Thomas Leslie Davis, who joined the U.S. Army thinking his name was Leslie Thomas Davis, was one of the smartest men I have ever known.
And that's not just because he was my father.
The man worked hard all day, brought all his money home to his stay-at-home wife, ate the supper she prepared, read the newspaper, and then dashed out to his second job cleaning an office building.
On weekends, he headed to the basement or to a neighbor's house to fix something.
Never miss a local story.
He was ambidextrous, forced by teachers to use his right hand in school. He was also a slender man — a characteristic none of his children inherited — who seldom sat down to rest.

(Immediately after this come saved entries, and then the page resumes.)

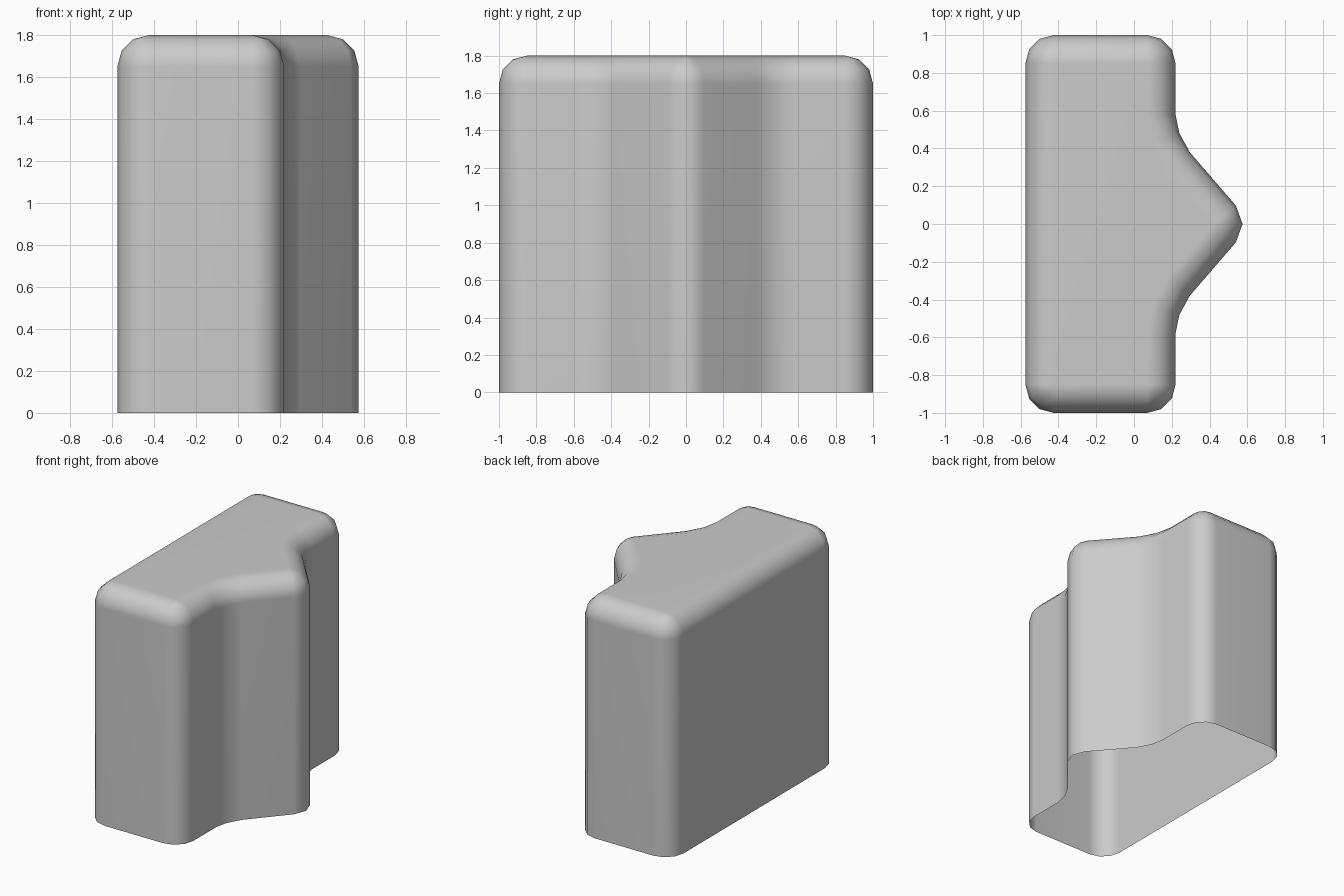
import bpy, bmesh
from math import sin, cos, radians

if "Cube" in bpy.data.objects:
    bpy.data.objects.remove(bpy.data.objects["Cube"])

R, HEIGHT, SEG = 0.15, 1.8, 3

# Footprint core: (x, y, outward angles); rounding grows out of each core point
half = [
    (0.425, 0.0, [0, 40]),            # pointed nose
    (0.18, 0.284, [40]),              # concave blend into the body
    (0.099, 0.43, [20]),
    (0.07, 0.58, [0]),
    (0.07, 0.85, [0, 30, 60, 90]),    # body corners
    (-0.425, 0.85, [90, 120, 150, 180]),
]
core = [(x, y, a) for x, y, angles in half for a in angles]
core += [(x, -y, -a) for x, y, a in reversed(core) if (y, a) != (0.0, 0)]

# Rings: open base, wall top, then rounded rim up to the flat top
levels = [(0.0, R)]
for i in range(SEG + 1):
    t = radians(90 * i / SEG)
    levels.append((HEIGHT - R + R * sin(t), R * cos(t)))

bm = bmesh.new()
rings = [[bm.verts.new((x + r * cos(radians(a)), y + r * sin(radians(a)), z))
          for x, y, a in core] for z, r in levels]
n = len(core)
for low, high in zip(rings, rings[1:]):
    for i in range(n):
        j = (i + 1) % n
        bm.faces.new((low[i], low[j], high[j], high[i]))
bm.faces.new(rings[-1])
bmesh.ops.remove_doubles(bm, verts=bm.verts[:], dist=0.0005)
for f in bm.faces:
    f.smooth = True

mesh = bpy.data.meshes.new("rounded_shell")
bm.to_mesh(mesh)
bm.free()
shell = bpy.data.objects.new("rounded_shell", mesh)
bpy.context.collection.objects.link(shell)

# Keep the flat faces reading flat beside the smooth rounding
weighted = shell.modifiers.new("weighted_normals", 'WEIGHTED_NORMAL')
weighted.weight = 50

And still not one of my siblings would ever say the man was too busy for us. He not only provided for us, he also played with us. And when we got to spend time with him, those minutes and hours were cherished.
I wanted to write about him because today is Father's Day and because so many children these days think men like my father are relegated to TV characters.
Today, my father would have fallen into one of those statistics that experts say pave the way to failure.
His mother and father were young by today's standards, but probably not at the turn of the last century. My father was born a day after his mother turned 18. His father was 19 or 20. My father was their only child and, during what appears to have been a short marriage, they lived with her parents in Owensboro.
Ten years later, the census doesn't record my grandfather living in the same household with my father and his mother. Both still lived with her parents, and she is listed as single and using her maiden name. My father was listed as grandson.
We don't know what happened because grown-ups didn't discuss those things when young ears were nearby. I learned much of what I've told you by scanning www.familysearch.org, a free Web site.
Somewhere along the way, Les Tom, as he was called by his older friends, became quite adept at math. I could give him long lines of numbers with various math applications and he solved the problems quickly.
I guess my brother, who became an electronics engineer, inherited that gift. I didn't.
Still, my father was never more than a blue-collar worker. He and my mother married shortly after high school and he started a life of labor. Early in his marriage, he was a truck driver. But later his day job was at a granary in Owensboro and later, after the granary closed, at the city's housing authority as a maintenance man. He could fix anything. All the time, he cleaned offices at night.
I mention all that to point out that my father was constantly on the move, working, helping or fixing things. He remodeled our kitchen, built our garage, and built a pigeon coop for the pigeons my brother trained.
And yet, on weekends and for about an hour in between his day and night jobs, my father belonged to his children. Sort of.
If there were ever a magnet for children, it was my father. My sister said she never liked that because she didn't want to share him.
During the winter months, he sat in the basement with my brother creating small engines for model airplanes that would take flight in the spring. Or they would work on a car to race in the Soap Box Derby. At the shoulder of my father, my brother became an engineer.
In the spring, the buzz of an airplane motor, remotely directed by my father or brother, drew children from throughout the neighborhood, black and white, to our back yard. Mr. Davis had come out to play.
If the planes were down, the croquet set was out. If croquet wasn't on the agenda, badminton was. Whatever the game, my father never let us win. We had to beat him fair and square. And the joy those victories brought when we finally accomplished that feat after years of trying was immeasurable.
His smile was just as wide as ours. He enjoyed his children.
But none of the fun was allowed if we had homework. Year after year he sat reading his newspaper as his children read books or other assignments. If the newspaper was particularly thick, we would read the book twice in one sitting.
He took learning seriously. In junior high school, I earned a D in typing. When he asked me why, I said the teacher didn't like me. My father turned to me and said, "That teacher has a job. You're going to need one."
That's all he said. It was my first and only D.
My father didn't have a lot of time to spend with his children and yet he left an indelible impact on each of us.
I told a co-worker recently that I'm resigned to being alone this time of year and to having honey-do lists left undone because my husband is out with kids, coaching T-ball or mentoring.
But if my husband brings the same amount of joy to those children as my father did for us and all the neighborhood kids, I will hold my tongue.
There just might be a young impressionable child who will see something positive to cling to, despite the circumstances surrounding his or her home life.
Men, on this Father's Day in particular, take time to be someone's father.